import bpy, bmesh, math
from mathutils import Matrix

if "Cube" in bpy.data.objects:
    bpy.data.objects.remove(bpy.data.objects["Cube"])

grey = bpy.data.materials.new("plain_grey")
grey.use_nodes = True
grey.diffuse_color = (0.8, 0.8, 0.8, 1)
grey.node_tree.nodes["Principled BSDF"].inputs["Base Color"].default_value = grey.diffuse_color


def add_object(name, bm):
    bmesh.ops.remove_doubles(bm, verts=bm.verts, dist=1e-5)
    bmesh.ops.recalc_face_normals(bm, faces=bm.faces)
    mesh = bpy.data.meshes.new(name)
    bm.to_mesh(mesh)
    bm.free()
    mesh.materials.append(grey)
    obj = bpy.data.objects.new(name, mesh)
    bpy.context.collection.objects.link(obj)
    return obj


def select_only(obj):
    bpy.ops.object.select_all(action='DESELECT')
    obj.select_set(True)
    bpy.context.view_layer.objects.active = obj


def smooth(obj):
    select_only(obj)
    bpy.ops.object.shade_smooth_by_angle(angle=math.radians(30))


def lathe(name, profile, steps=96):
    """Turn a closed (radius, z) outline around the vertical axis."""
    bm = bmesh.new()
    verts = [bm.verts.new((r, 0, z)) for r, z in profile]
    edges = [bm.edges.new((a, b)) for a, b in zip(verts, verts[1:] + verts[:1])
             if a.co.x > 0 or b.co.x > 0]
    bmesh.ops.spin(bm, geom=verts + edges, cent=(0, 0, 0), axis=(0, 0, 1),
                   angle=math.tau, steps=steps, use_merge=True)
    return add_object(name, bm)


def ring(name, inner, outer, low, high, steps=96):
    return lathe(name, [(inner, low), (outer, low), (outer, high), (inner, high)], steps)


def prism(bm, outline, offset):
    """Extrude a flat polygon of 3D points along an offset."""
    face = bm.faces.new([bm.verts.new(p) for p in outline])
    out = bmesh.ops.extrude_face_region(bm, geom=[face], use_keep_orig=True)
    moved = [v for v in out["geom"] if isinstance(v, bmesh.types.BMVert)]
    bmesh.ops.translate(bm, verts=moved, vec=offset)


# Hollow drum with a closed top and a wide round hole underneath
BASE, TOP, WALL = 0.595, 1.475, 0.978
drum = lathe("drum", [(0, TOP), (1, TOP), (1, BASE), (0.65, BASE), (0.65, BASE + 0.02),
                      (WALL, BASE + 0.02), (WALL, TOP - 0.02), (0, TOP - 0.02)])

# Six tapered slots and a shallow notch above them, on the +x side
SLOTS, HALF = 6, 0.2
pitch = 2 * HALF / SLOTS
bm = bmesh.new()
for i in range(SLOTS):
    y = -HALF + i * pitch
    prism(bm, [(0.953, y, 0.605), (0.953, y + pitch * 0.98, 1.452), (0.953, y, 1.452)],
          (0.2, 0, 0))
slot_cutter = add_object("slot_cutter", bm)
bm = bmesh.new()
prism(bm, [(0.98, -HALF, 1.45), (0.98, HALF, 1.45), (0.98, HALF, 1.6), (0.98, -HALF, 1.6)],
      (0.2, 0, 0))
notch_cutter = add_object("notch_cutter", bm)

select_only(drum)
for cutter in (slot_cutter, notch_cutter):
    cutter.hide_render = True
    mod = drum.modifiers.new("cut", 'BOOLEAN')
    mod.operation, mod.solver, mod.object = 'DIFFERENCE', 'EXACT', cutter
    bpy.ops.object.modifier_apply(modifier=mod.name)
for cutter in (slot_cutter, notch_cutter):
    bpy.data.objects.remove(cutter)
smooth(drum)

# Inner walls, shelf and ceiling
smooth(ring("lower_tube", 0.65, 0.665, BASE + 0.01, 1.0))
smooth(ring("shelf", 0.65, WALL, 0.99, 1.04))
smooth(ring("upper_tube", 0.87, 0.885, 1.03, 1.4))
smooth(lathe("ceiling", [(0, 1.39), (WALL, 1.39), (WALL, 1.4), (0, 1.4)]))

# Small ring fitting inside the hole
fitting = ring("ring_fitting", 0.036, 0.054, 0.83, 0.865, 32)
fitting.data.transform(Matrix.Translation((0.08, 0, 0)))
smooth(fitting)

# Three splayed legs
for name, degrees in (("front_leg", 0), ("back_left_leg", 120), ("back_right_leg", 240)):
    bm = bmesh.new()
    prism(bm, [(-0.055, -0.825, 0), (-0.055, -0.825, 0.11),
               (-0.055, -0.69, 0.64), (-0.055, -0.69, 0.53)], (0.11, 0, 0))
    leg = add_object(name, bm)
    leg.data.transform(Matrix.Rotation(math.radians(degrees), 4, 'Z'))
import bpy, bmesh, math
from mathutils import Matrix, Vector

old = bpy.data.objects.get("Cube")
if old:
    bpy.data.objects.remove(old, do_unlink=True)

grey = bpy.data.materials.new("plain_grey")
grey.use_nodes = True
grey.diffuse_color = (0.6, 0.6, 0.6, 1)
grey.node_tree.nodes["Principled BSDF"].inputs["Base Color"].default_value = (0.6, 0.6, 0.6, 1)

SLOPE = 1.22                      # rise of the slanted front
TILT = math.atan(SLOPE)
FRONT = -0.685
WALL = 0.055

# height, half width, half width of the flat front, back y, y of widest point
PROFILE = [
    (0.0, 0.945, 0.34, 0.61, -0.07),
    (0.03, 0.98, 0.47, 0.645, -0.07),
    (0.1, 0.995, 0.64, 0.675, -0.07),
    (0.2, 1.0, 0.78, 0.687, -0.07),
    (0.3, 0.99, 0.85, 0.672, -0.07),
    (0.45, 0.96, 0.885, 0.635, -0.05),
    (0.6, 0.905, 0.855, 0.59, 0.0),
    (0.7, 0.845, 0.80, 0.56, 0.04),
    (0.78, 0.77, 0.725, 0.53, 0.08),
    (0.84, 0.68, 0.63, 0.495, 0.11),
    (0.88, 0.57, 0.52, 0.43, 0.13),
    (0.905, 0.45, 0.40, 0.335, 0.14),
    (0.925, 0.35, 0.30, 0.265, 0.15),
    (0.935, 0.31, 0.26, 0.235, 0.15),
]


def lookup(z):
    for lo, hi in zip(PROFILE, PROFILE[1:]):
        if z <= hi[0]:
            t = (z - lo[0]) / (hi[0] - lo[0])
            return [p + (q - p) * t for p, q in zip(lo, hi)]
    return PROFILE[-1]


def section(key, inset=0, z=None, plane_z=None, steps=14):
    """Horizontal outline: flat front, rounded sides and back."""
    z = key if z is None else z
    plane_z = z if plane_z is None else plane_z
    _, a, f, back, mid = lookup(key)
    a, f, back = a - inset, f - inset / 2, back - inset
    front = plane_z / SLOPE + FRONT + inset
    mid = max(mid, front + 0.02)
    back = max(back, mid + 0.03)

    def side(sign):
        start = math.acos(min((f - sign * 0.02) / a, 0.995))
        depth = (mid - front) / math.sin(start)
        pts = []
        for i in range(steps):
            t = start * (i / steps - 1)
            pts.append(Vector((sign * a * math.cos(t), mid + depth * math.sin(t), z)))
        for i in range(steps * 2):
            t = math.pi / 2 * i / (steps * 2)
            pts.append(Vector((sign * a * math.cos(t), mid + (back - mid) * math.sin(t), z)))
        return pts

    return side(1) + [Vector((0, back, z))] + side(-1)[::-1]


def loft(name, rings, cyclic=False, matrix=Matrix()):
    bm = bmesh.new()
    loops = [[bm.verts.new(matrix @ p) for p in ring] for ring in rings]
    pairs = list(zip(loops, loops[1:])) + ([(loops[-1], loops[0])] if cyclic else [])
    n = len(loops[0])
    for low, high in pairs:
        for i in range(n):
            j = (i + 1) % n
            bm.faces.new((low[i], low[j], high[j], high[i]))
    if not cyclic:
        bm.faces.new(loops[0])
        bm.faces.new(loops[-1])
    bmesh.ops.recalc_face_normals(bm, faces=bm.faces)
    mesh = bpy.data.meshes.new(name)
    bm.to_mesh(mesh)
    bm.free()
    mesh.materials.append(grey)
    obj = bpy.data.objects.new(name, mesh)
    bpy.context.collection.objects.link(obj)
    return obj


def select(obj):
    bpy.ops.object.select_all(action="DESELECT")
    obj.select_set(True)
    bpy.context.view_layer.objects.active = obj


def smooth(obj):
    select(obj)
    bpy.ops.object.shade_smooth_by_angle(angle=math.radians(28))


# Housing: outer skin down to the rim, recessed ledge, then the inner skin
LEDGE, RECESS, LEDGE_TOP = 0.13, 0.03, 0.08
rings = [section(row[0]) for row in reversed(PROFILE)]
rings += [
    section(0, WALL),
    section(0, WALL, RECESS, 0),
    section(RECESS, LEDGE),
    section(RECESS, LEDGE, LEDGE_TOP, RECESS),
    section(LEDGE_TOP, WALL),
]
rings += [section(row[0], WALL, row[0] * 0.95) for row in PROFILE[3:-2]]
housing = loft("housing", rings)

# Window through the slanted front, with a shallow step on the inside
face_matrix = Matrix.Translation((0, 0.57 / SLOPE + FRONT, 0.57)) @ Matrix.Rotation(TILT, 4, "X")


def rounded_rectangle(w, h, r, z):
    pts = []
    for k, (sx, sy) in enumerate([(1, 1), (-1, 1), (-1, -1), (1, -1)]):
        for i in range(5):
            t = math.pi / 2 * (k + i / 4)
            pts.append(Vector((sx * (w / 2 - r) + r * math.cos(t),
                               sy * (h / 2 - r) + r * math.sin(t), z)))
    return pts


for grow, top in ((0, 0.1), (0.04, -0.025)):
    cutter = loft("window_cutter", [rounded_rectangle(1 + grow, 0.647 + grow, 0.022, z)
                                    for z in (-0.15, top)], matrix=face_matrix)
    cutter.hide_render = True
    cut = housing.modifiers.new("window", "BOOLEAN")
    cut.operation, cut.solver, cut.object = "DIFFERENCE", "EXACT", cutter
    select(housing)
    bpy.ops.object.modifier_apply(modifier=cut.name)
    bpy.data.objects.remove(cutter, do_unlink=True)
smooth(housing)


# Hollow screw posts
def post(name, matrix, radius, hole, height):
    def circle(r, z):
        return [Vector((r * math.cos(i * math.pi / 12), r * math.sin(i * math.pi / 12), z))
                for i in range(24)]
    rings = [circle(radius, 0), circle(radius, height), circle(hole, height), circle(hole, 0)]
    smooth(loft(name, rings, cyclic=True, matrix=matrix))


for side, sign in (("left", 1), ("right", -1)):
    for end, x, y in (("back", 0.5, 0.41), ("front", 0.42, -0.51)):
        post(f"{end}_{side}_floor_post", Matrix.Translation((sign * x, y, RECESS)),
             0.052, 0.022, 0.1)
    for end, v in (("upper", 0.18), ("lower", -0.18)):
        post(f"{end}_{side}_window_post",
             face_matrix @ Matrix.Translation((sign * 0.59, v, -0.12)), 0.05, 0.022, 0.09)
+ + + + +
> ABOUT THIS TASK
Show all lines from the data above in which the word "prism" appears.

> RESULT OF THE EXERCISE
def prism(bm, outline, offset):
    prism(bm, [(0.953, y, 0.605), (0.953, y + pitch * 0.98, 1.452), (0.953, y, 1.452)],
prism(bm, [(0.98, -HALF, 1.45), (0.98, HALF, 1.45), (0.98, HALF, 1.6), (0.98, -HALF, 1.6)],
    prism(bm, [(-0.055, -0.825, 0), (-0.055, -0.825, 0.11),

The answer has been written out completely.